At MobyLives, Nathan Ihara reviews some recent books that ponder boredom as a gateway to enlightenment (or a road to ruin). He discuses The Pale King, of course, as well as the novel The Canal by Lee Rourke, and a recent article by Joseph Epstein in Commentary magazine that covers the new non-fiction titles Boredom: A Lively History by Peter Toohey, and A Philosophy of Boredom by Lars Svendsen. Ihara quotes Foster Wallace’s notably downbeat commencement address from Kenyon college in 2005, and Epstein praises Joseph Brodsky’s similar 1989 Dartmouth speech, in which “Brodsky told the 1,100 Dartmouth graduates that, although they may have had some splendid samples of boredom supplied by their teachers, these would be as nothing compared with what awaits them in the years ahead.” One can almost picture the students half-heartedly tossing their caps in the air.

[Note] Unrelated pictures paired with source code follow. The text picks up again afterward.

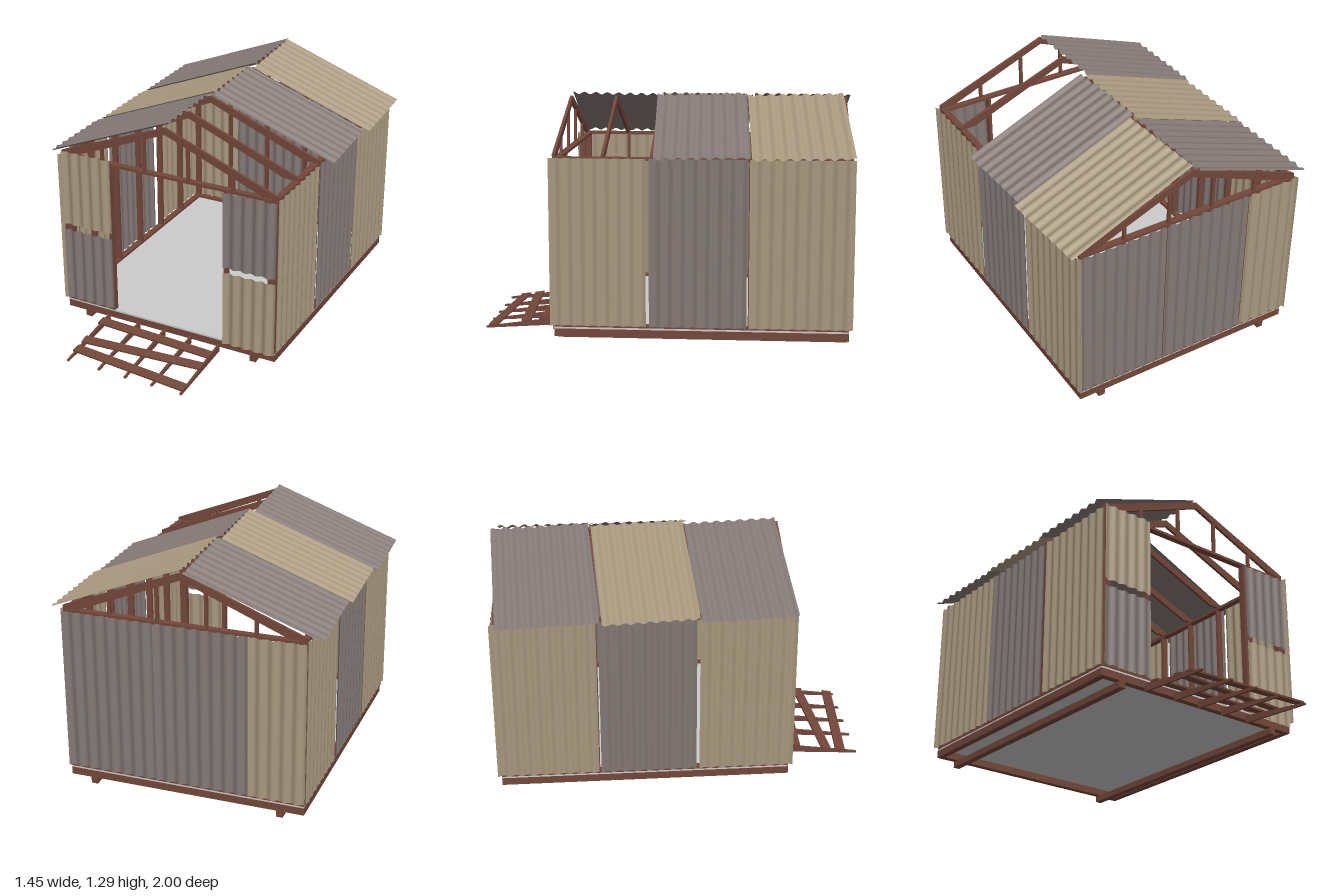
import * as THREE from 'three';

const WOOD = new THREE.MeshStandardMaterial({ color: 0x74473a });
const FLOOR = new THREE.MeshStandardMaterial({ color: 0xcccccc });
const GREY = new THREE.MeshStandardMaterial({ color: 0x847976, side: THREE.DoubleSide });
const TAN = new THREE.MeshStandardMaterial({ color: 0xa8987e, side: THREE.DoubleSide });

export function createModel() {
  const model = new THREE.Group();
  model.name = 'shed';

  const add = (name, geometry, material, x = 0, y = 0, z = 0) => {
    const mesh = new THREE.Mesh(geometry, material);
    mesh.name = name;
    mesh.position.set(x, y, z);
    model.add(mesh);
    return mesh;
  };

  // Box given by its minimum and maximum on each axis
  const box = (name, x0, x1, y0, y1, z0, z1, material = WOOD) =>
    add(name, new THREE.BoxGeometry(x1 - x0, y1 - y0, z1 - z0), material,
      (x0 + x1) / 2, (y0 + y1) / 2, (z0 + z1) / 2);

  // Corrugated sheet in the xy plane, ribs running along y
  const sheetGeometry = (width, height) => {
    const g = new THREE.PlaneGeometry(width, height, Math.round(width / 0.008), 1);
    const p = g.attributes.position;
    for (let i = 0; i < p.count; i++) {
      p.setZ(i, 0.007 * Math.cos((p.getX(i) + width / 2) * Math.PI * 2 / 0.064));
    }
    g.computeVertexNormals();
    return g;
  };

  // Base: skids, rim and floor
  for (const s of [-1, 1]) {
    box('skid', s * 0.515 - 0.018, s * 0.515 + 0.018, 0.015, 0.05, -0.975, 0.565);
    box('sideRim', s * 0.6275 - 0.0175, s * 0.6275 + 0.0175, 0.05, 0.09, -0.975, 0.565);
  }
  box('frontRim', -0.61, 0.61, 0.05, 0.09, 0.53, 0.565);
  box('backRim', -0.61, 0.61, 0.05, 0.09, -0.975, -0.94);
  box('floor', -0.643, 0.643, 0.09, 0.1, -0.973, 0.563, FLOOR);

  // Bottom and top plates
  for (const s of [-1, 1]) {
    for (const [name, y0, y1] of [['bottomPlate', 0.1, 0.115], ['topPlate', 0.983, 1]]) {
      box(name, s * 0.6275 - 0.0175, s * 0.6275 + 0.0175, y0, y1, -0.975, 0.565);
    }
    box('frontBottomPlate', s * 0.475 - 0.135, s * 0.475 + 0.135, 0.1, 0.115, 0.53, 0.565);
  }
  box('backBottomPlate', -0.61, 0.61, 0.1, 0.115, -0.975, -0.94);
  box('backTopPlate', -0.61, 0.61, 0.98, 0.995, -0.975, -0.94);
  box('frontTopPlate', -0.61, 0.61, 0.98, 0.995, 0.53, 0.565);

  // Rafter pairs with side studs below
  const chevron = new THREE.Shape([
    [-0.645, 1], [-0.56, 1], [0, 1.228], [0.56, 1], [0.645, 1],
    [0.645, 1.015], [0, 1.266], [-0.645, 1.015],
  ].map(([x, y]) => new THREE.Vector2(x, y)));
  for (let i = 0; i < 7; i++) {
    const z = 0.5575 - i * 0.254;
    const rafter = new THREE.ExtrudeGeometry(chevron, { depth: 0.015, bevelEnabled: false });
    add('rafterPair', rafter, WOOD, 0, 0, z - 0.0075);
    for (const s of [-1, 1]) {
      box('sideStud', s * 0.6275 - 0.0175, s * 0.6275 + 0.0175, 0.115, 0.983, z - 0.0075, z + 0.0075);
    }
  }

  // Back studs, door posts, corner posts and gable posts
  for (const x of [-0.39, -0.13, 0.13, 0.39]) {
    box('backStud', x - 0.0075, x + 0.0075, 0.115, 0.98, -0.975, -0.94);
    const top = 1.235 - Math.abs(x) * 0.4;
    const w = 0.009;
    box('backGablePost', x - w, x + w, 0.995, top, -0.974, -0.96);
    box('frontGablePost', x - w, x + w, 0.995, top, 0.55, 0.564);
  }
  for (const s of [-1, 1]) {
    box('doorPost', s * 0.35 - 0.009, s * 0.35 + 0.009, 0.115, 0.98, 0.53, 0.565);
    box('cornerPost', s * 0.602 - 0.008, s * 0.602 + 0.008, 0.115, 0.98, 0.53, 0.565);
  }

  // Side wall sheets
  for (const s of [-1, 1]) {
    for (const [z0, z1, m] of [[0.08, 0.585, TAN], [-0.444, 0.064, GREY], [-0.995, -0.456, TAN]]) {
      const sheet = add('sideSheet', sheetGeometry(z1 - z0, 0.885), m, s * 0.653, 0.5525, (z0 + z1) / 2);
      sheet.rotation.y = s * Math.PI / 2;
    }
  }

  // Back wall and front wall sheets: x0, x1, y0, y1, z
  const wall = (name, x0, x1, y0, y1, z, m) => {
    const sheet = add(name, sheetGeometry(x1 - x0, y1 - y0), m, (x0 + x1) / 2, (y0 + y1) / 2, z);
    if (z < 0) sheet.rotation.y = Math.PI;
  };
  wall('backSheet', 0.15, 0.65, 0.11, 0.985, -0.983, GREY);
  wall('backSheet', -0.35, 0.15, 0.11, 0.985, -0.983, GREY);
  wall('backSheet', -0.65, -0.35, 0.11, 0.985, -0.983, TAN);
  wall('frontUpperSheet', -0.64, -0.338, 0.58, 1.015, 0.574, TAN);
  wall('frontLowerSheet', -0.64, -0.338, 0.112, 0.545, 0.574, GREY);
  wall('frontUpperSheet', 0.342, 0.645, 0.548, 0.98, 0.574, GREY);
  wall('frontLowerSheet', 0.342, 0.645, 0.085, 0.518, 0.574, TAN);

  // Roof sheets, each slightly askew; one is missing at the front left
  const pitch = 0.371;
  for (const [x, z, width, m] of [
    [-0.36, -0.717, 0.525, GREY], [-0.355, -0.192, 0.5, TAN], [-0.358, 0.315, 0.5, GREY],
    [0.357, -0.712, 0.527, TAN], [0.355, -0.195, 0.497, GREY],
  ]) {
    const g = sheetGeometry(width, 0.755).rotateX(-Math.PI / 2).rotateY(Math.PI / 2);
    const sheet = add('roofSheet', g, m, x, 1.28 - Math.abs(x) * Math.tan(pitch), z);
    sheet.rotation.set(0, 0.047, -Math.sign(x) * pitch, 'ZYX');
  }

  // Ramp: wedge stringers under three crooked slats
  const wedge = new THREE.Shape([
    [0.57, 0.028], [1, 0], [1, 0.01], [0.57, 0.07],
  ].map(([z, y]) => new THREE.Vector2(-z, y)));
  for (const x of [-0.375, -0.182, -0.02, 0.142, 0.315]) {
    const g = new THREE.ExtrudeGeometry(wedge, { depth: 0.012, bevelEnabled: false });
    add('rampStringer', g.rotateY(Math.PI / 2), WOOD, x - 0.006, 0, 0);
  }
  for (const [z, yaw] of [[0.663, -0.04], [0.8, 0.07], [0.932, -0.078]]) {
    const slat = add('rampSlat', new THREE.BoxGeometry(0.71, 0.01, 0.055), WOOD,
      -0.03, 0.07 - (z - 0.57) * 0.14 + 0.006, z);
    slat.rotation.set(0.139, yaw, 0);
  }

  return model;
}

Salman Rushdie is working on a science fiction TV drama for Showtime, called The Next People.
Last year, three of the most intellectually engaging independent non-profit cultural groups in the city—the innovative film group Light Industry, the brilliant online magazine Triple Canopy (rumored to be pondering publishing a print version), and the remarkable education collective Public School New York—enjoyed a happy co-habitation in downtown Brooklyn, which lasted nearly a year. The three groups have now signed a five-year lease for a new space in Greenpoint, Brooklyn, where they’ll host more of their inspiring public programs; they’re asking supporters to consider kicking in some money to help them get started.
George Saunders's summer reading will be his own work, mostly, as he aims to complete two books, but also plays by Annie Baker, Lydia Davis’s new translation of Madame Bovary, and many other worthwhile titles.
What’s with the Jane Austen porn? Critic and ardent Austen fan William Deresiewicz explains.